What’s the best piece of advice you’ve been given?

My friend Jacob Little-John who is also artist but a few years ahead in the game gave me some good advice after I graduated which was “Keep going, this isn’t the end, it’s the beginning. if you can continue with the same determination and passion that you have up until now then you’ll be on the track for good things.” To me that is some amazing advice.

What couldn’t you do without?

Music 100%. I can’t imagine not listening to music every day. It would be a sad world if music didn’t exist. Music definitely has an influence on my work when I’m in the studio – if its somehow influencing the colours I use, or just simply putting me in a great mood while I paint or pulling me through a stressful time with a piece. Either way, I can’t do without it.

Q&A with Callum Youde.
Single Speed | VIEW

How do you feel about the role social media plays now for artists?

I think it’s a blessing and a curse, on one side you get to view an endless amount of incredible artists, that can inspire and influence you – which is amazing.
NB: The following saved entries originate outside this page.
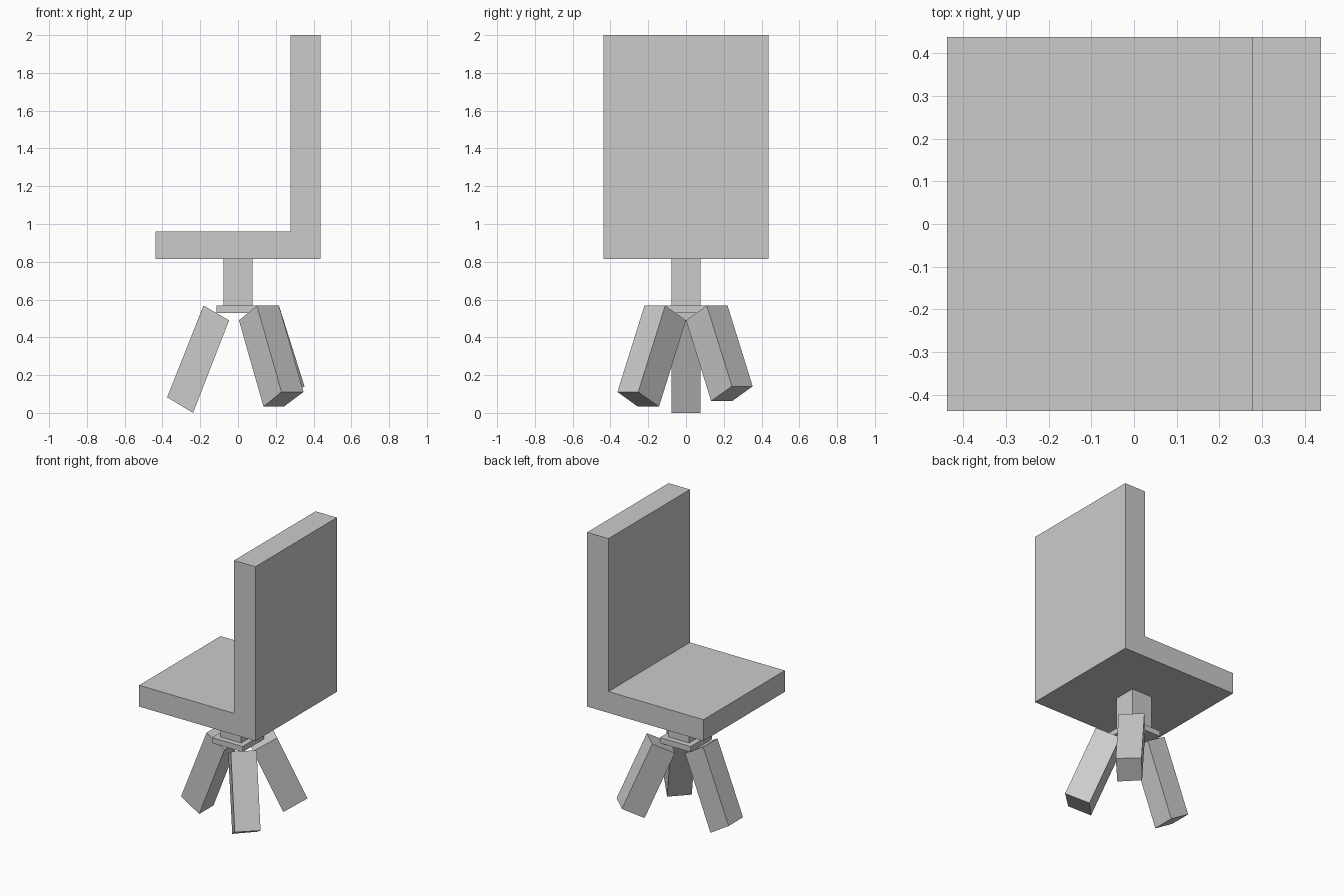
import bpy, bmesh
from mathutils import Vector

if "Cube" in bpy.data.objects:
    bpy.data.objects.remove(bpy.data.objects["Cube"])


def make_object(name, bm):
    bmesh.ops.recalc_face_normals(bm, faces=bm.faces)
    mesh = bpy.data.meshes.new(name)
    bm.to_mesh(mesh)
    bm.free()
    obj = bpy.data.objects.new(name, mesh)
    bpy.context.collection.objects.link(obj)
    return obj


def prism(name, outline, sweep):
    """Flat outline swept along a vector into a closed solid."""
    bm = bmesh.new()
    face = bm.faces.new([bm.verts.new(p) for p in outline])
    ext = bmesh.ops.extrude_face_region(bm, geom=[face], use_keep_orig=True)
    verts = [g for g in ext["geom"] if isinstance(g, bmesh.types.BMVert)]
    bmesh.ops.translate(bm, verts=verts, vec=Vector(sweep))
    return make_object(name, bm)


def block(name, half, z0, z1):
    """Square upright block centred on the z axis."""
    outline = [(-half, -half, z0), (half, -half, z0), (half, half, z0), (-half, half, z0)]
    return prism(name, outline, (0, 0, z1 - z0))


# Seat and backrest: one L profile swept across the width
S = 0.4375
profile = [(-S, 0.815), (S, 0.815), (S, 2.0), (0.277, 2.0), (0.277, 0.96), (-S, 0.96)]
prism("seat_and_backrest", [(x, -S, z) for x, z in profile], (0, 2 * S, 0))

# Pedestal column and the plate under it
block("column", 0.078, 0.568, 0.815)
block("base_plate", 0.115, 0.53, 0.568)

# Front leg leaning towards -x
side = [(-0.183, 0.568), (-0.047, 0.49), (-0.238, 0.005), (-0.375, 0.083)]
prism("leg_left", [(x, -0.077, z) for x, z in side], (0, 0.154, 0))

# Two diagonal legs, the far one slightly shorter
top = [(0.10, 0.22, 0.568), (0.217, 0.11, 0.568), (0.112, 0.0, 0.49), (0.005, 0.112, 0.49)]
for name, sign, drop in (("leg_near", -1, (0.13, 0.143, -0.457)),
                         ("leg_far", 1, (0.135, 0.133, -0.427))):
    prism(name, [(x, sign * y, z) for x, y, z in top], (drop[0], sign * drop[1], drop[2]))

# Rest the lowest leg on the ground
for obj in bpy.context.collection.objects:
    if obj.name == "leg_left":
        low = min(v.co.z for v in obj.data.vertices)
        for v in obj.data.vertices:
            if v.co.z < low + 0.001:
                v.co.z = 0.0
On the other hand, trying to make a name for yourself in the art world is incredibly challenging as there is an insane amount of us out there, so standing out from the crowd can be hard. With all this in mind I feel so lucky to be able to do a show with you guys and invite people to view my work in person, it really is a fantastic opportunity.

What’s coming up after you solo show?

No plans as of yet, I just aim to continue making work in my studio and see how things go from there. Definitely would be keen to do more exhibitions/shows if the opportunities arose. I do hope to go travelling during the summer, which will be great for visual inspiration for my art.

Big thanks again to Callum for taking the time while he was busy preparing for his show to chat with us.